Howard Marks: Lack of confidence ‘one of the best things market has going for it’

Market participants are not thinking bullish but are still feeling pressure to act in a bullish way, the Oaktree Capital co-chairman told the PDI New York Forum.

“This is not like any other cycle,” said Oaktree Capital co-chairman Howard Marks (pictured), a keynote speaker at the PDI New York Forum. Addressing a packed room, he added: “No one is fully confident and complacent today. No one is self-assured. Indeed, the lack of confidence is one of the best things the market has going for it.”

However, Marks said this should lead no one to assume that investors are all acting in rational ways: “Even though they’re not thinking bullish, they’re acting bullish. They’re not doing what they want to do, but rather what they feel they have to do. They have to keep putting money to work in an environment where there is too much capital.” Marks described these investors as “handcuffed volunteers”.

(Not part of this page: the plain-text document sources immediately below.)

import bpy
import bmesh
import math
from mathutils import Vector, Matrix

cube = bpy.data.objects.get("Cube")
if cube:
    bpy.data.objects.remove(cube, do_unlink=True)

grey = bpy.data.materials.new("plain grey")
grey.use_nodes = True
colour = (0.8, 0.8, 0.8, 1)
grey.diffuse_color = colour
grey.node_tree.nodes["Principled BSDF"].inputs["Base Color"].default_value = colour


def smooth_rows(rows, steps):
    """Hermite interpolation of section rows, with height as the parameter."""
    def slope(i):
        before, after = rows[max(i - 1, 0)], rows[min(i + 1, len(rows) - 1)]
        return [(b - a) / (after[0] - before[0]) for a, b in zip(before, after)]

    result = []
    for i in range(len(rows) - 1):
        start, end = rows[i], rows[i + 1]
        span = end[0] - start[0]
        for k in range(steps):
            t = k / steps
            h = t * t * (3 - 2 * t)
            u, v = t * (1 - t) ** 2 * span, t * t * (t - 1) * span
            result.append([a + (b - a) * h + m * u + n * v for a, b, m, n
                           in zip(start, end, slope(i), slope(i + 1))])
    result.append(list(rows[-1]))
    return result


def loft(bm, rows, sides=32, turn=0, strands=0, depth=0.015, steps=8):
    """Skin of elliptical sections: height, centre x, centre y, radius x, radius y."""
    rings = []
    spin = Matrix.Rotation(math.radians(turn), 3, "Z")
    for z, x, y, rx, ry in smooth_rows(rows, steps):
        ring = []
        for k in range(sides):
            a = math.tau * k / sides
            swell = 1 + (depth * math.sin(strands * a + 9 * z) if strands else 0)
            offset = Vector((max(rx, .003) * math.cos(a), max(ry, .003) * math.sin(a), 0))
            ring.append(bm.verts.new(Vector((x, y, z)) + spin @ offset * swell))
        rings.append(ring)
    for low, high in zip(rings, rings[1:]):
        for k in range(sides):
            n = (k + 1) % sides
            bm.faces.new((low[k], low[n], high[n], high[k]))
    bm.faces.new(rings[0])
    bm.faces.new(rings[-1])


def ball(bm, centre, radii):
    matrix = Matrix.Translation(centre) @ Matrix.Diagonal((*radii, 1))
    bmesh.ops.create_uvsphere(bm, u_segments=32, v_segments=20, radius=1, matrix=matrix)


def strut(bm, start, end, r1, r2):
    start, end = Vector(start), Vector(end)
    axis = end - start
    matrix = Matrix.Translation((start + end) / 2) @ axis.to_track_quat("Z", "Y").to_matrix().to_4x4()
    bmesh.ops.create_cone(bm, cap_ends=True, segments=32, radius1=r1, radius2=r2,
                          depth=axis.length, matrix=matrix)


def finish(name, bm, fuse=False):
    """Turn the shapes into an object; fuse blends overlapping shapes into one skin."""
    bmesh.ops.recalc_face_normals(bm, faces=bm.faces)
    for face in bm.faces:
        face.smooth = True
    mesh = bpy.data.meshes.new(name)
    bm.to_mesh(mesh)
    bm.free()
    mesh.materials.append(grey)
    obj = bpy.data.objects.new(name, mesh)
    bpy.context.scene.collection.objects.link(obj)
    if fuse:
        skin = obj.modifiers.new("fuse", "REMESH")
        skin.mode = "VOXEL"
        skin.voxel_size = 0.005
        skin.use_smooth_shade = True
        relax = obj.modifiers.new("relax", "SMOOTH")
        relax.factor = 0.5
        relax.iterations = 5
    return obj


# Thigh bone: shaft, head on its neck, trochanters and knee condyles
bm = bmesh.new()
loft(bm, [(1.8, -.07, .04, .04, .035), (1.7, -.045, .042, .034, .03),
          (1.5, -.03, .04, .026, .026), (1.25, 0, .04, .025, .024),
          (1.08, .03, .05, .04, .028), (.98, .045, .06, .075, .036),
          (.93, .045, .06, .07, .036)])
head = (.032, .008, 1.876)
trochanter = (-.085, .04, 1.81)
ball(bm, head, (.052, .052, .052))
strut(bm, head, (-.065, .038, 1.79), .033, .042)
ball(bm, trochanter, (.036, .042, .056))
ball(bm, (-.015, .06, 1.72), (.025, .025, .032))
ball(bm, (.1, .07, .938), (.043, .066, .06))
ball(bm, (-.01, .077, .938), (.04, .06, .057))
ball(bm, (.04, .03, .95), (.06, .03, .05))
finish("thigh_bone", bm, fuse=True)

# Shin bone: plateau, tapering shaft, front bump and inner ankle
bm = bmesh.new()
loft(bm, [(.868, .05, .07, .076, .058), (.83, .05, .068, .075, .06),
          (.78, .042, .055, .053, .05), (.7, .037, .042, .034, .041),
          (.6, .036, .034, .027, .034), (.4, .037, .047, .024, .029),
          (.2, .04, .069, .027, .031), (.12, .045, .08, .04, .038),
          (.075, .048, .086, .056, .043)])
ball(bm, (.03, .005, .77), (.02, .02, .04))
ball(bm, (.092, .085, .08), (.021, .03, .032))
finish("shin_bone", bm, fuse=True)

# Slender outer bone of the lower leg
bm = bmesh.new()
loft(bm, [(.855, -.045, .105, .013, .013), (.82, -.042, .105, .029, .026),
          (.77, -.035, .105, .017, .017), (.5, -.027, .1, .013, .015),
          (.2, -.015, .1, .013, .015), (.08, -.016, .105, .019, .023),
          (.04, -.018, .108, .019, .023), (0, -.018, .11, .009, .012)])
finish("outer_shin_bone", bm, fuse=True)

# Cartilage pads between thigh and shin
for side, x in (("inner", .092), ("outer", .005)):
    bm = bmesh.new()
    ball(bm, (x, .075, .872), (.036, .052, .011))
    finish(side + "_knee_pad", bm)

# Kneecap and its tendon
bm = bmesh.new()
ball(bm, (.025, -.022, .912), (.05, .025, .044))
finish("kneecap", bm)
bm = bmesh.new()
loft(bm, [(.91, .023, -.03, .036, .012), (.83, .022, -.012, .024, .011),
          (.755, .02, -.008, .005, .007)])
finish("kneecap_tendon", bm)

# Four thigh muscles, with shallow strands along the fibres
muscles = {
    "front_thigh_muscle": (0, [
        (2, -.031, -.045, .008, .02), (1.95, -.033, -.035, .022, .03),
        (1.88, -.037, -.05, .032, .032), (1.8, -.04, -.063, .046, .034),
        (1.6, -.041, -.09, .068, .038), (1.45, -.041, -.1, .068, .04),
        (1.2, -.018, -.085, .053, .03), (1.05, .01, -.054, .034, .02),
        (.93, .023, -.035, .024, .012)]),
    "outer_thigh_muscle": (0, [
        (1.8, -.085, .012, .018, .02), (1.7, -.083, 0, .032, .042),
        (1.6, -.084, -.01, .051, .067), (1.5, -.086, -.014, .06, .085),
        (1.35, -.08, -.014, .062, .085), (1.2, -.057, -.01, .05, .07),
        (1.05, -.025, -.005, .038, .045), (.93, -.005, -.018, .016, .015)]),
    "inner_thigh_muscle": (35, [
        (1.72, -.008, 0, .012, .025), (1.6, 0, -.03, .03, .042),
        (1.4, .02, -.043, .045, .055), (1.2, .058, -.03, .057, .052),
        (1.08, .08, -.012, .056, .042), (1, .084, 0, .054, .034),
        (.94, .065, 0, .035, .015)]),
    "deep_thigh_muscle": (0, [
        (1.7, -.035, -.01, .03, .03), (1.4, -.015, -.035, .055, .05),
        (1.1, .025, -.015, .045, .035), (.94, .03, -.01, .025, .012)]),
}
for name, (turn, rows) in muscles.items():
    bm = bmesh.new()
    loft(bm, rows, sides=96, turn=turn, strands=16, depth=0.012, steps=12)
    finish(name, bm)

Marks felt the best response to challenging market conditions was to try and get the odds on your side by understanding where we are in the cycle and acting accordingly. He said there was always a balance between the risk of losing money and the risk of missing opportunities, and that the key was identifying the right balance between the two. Today, he said, it was “important to worry about losing money more than missing opportunity. It’s hard to see what the missed opportunity is today”.

He urged managers to be disciplined by only raising the capital they need, and insisted there were no giveaways in today’s market. The best any investor could do was to “buy the least worst”, he said to nervous laughter. Asked for estimates of what returns investors could reasonably expect from a range of private debt strategies, he suggested around six percent for senior debt, 9 percent for junior debt and “somewhere in the middle” for mezzanine.

Known as a contrarian investor, Marks said the key to success was not quite as simple as just doing the opposite of everyone else: “You first have to try and understand what the crowd is doing and why before you think about doing the opposite.” He said he felt the correct stance was the one advanced by Yale chief investment officer David Swensen, which he coined “uncomfortably idiosyncratic”.

Marks questioned whether central banks should still be stimulating the economy “in the 11th year of an expansion”, and suggested it was not their job to prevent recessions from occurring naturally. He also said he thought it unlikely that any Democrat candidate espousing extreme left-wing views would win an election against President Donald Trump, though holding such views could make it easier for them to win the nomination.